**Instructions for the task**
Repeat the data word for word and skip the pictures.

**Dataset records**
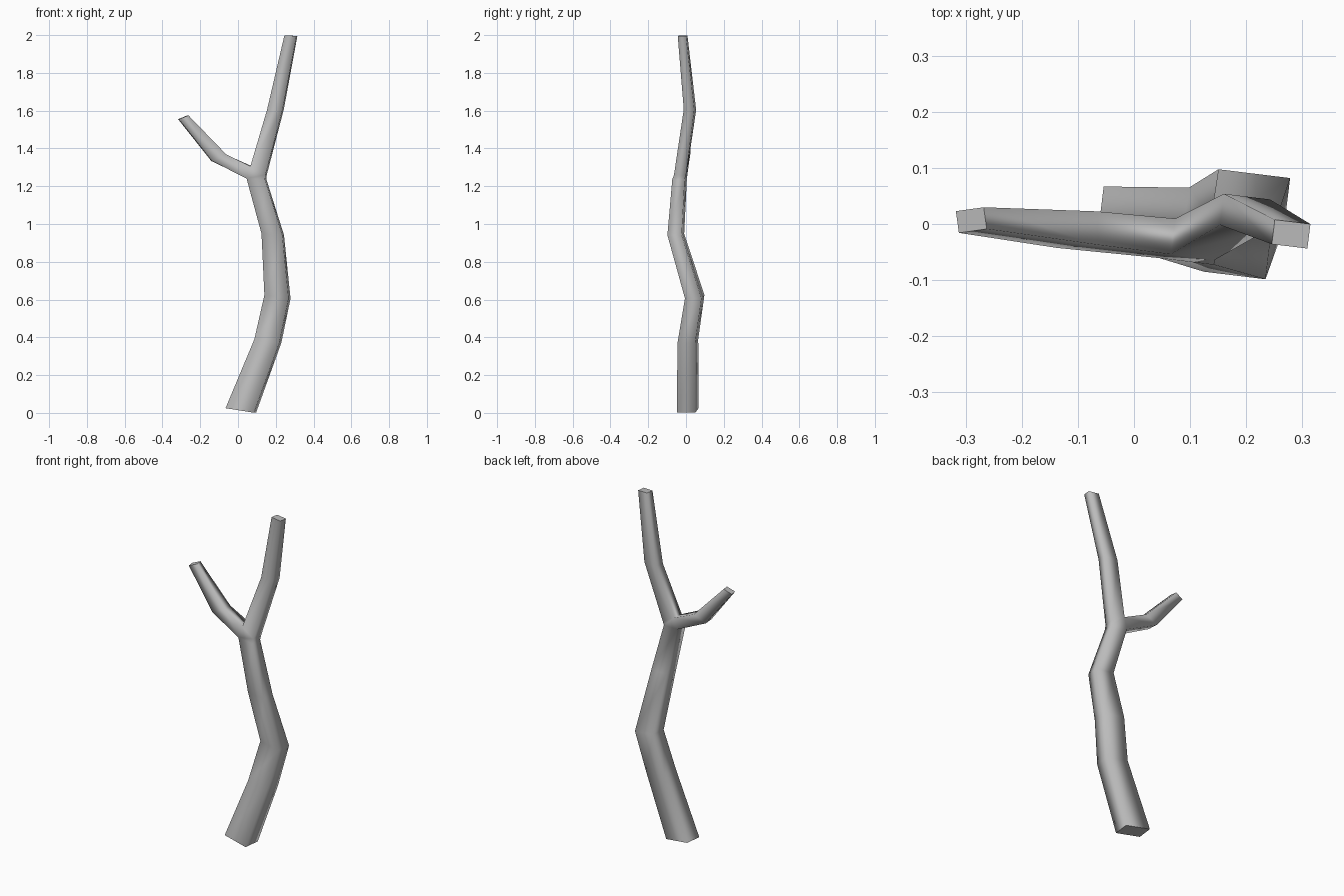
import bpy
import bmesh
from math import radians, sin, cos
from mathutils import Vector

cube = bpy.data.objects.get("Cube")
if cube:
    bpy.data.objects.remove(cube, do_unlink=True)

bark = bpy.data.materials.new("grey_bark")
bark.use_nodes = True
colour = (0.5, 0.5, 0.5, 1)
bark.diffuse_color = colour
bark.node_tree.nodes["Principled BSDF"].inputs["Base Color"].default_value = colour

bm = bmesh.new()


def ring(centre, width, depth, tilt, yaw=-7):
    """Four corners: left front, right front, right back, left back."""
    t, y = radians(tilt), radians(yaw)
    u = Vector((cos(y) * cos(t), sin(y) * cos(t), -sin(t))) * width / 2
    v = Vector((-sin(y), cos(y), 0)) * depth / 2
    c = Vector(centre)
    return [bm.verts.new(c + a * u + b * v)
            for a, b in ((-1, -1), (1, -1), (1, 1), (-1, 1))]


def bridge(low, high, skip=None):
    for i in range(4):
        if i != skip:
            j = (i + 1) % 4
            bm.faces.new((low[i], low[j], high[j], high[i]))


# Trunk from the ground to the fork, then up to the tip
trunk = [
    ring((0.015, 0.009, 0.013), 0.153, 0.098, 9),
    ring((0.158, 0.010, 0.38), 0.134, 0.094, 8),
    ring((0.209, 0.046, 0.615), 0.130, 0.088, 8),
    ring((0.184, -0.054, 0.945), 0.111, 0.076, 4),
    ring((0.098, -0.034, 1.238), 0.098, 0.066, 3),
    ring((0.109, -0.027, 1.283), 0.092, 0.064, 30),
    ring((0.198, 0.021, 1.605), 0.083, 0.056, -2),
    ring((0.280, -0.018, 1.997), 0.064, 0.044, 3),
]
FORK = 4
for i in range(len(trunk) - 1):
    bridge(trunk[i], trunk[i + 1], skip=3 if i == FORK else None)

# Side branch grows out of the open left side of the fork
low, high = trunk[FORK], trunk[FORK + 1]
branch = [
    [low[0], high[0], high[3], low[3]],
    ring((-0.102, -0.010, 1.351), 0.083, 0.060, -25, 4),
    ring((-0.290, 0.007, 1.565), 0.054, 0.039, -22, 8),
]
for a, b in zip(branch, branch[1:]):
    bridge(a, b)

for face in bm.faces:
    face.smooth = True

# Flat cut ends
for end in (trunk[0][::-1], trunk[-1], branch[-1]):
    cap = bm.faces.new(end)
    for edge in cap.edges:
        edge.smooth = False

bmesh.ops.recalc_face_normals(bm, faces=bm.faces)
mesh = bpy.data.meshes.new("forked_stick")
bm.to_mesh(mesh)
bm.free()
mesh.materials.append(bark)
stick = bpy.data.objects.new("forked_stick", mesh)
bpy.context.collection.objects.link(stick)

**Solved problem**
import bpy
import bmesh
from math import radians, sin, cos
from mathutils import Vector

cube = bpy.data.objects.get("Cube")
if cube:
    bpy.data.objects.remove(cube, do_unlink=True)

bark = bpy.data.materials.new("grey_bark")
bark.use_nodes = True
colour = (0.5, 0.5, 0.5, 1)
bark.diffuse_color = colour
bark.node_tree.nodes["Principled BSDF"].inputs["Base Color"].default_value = colour

bm = bmesh.new()


def ring(centre, width, depth, tilt, yaw=-7):
    """Four corners: left front, right front, right back, left back."""
    t, y = radians(tilt), radians(yaw)
    u = Vector((cos(y) * cos(t), sin(y) * cos(t), -sin(t))) * width / 2
    v = Vector((-sin(y), cos(y), 0)) * depth / 2
    c = Vector(centre)
    return [bm.verts.new(c + a * u + b * v)
            for a, b in ((-1, -1), (1, -1), (1, 1), (-1, 1))]


def bridge(low, high, skip=None):
    for i in range(4):
        if i != skip:
            j = (i + 1) % 4
            bm.faces.new((low[i], low[j], high[j], high[i]))


# Trunk from the ground to the fork, then up to the tip
trunk = [
    ring((0.015, 0.009, 0.013), 0.153, 0.098, 9),
    ring((0.158, 0.010, 0.38), 0.134, 0.094, 8),
    ring((0.209, 0.046, 0.615), 0.130, 0.088, 8),
    ring((0.184, -0.054, 0.945), 0.111, 0.076, 4),
    ring((0.098, -0.034, 1.238), 0.098, 0.066, 3),
    ring((0.109, -0.027, 1.283), 0.092, 0.064, 30),
    ring((0.198, 0.021, 1.605), 0.083, 0.056, -2),
    ring((0.280, -0.018, 1.997), 0.064, 0.044, 3),
]
FORK = 4
for i in range(len(trunk) - 1):
    bridge(trunk[i], trunk[i + 1], skip=3 if i == FORK else None)

# Side branch grows out of the open left side of the fork
low, high = trunk[FORK], trunk[FORK + 1]
branch = [
    [low[0], high[0], high[3], low[3]],
    ring((-0.102, -0.010, 1.351), 0.083, 0.060, -25, 4),
    ring((-0.290, 0.007, 1.565), 0.054, 0.039, -22, 8),
]
for a, b in zip(branch, branch[1:]):
    bridge(a, b)

for face in bm.faces:
    face.smooth = True

# Flat cut ends
for end in (trunk[0][::-1], trunk[-1], branch[-1]):
    cap = bm.faces.new(end)
    for edge in cap.edges:
        edge.smooth = False

bmesh.ops.recalc_face_normals(bm, faces=bm.faces)
mesh = bpy.data.meshes.new("forked_stick")
bm.to_mesh(mesh)
bm.free()
mesh.materials.append(bark)
stick = bpy.data.objects.new("forked_stick", mesh)
bpy.context.collection.objects.link(stick)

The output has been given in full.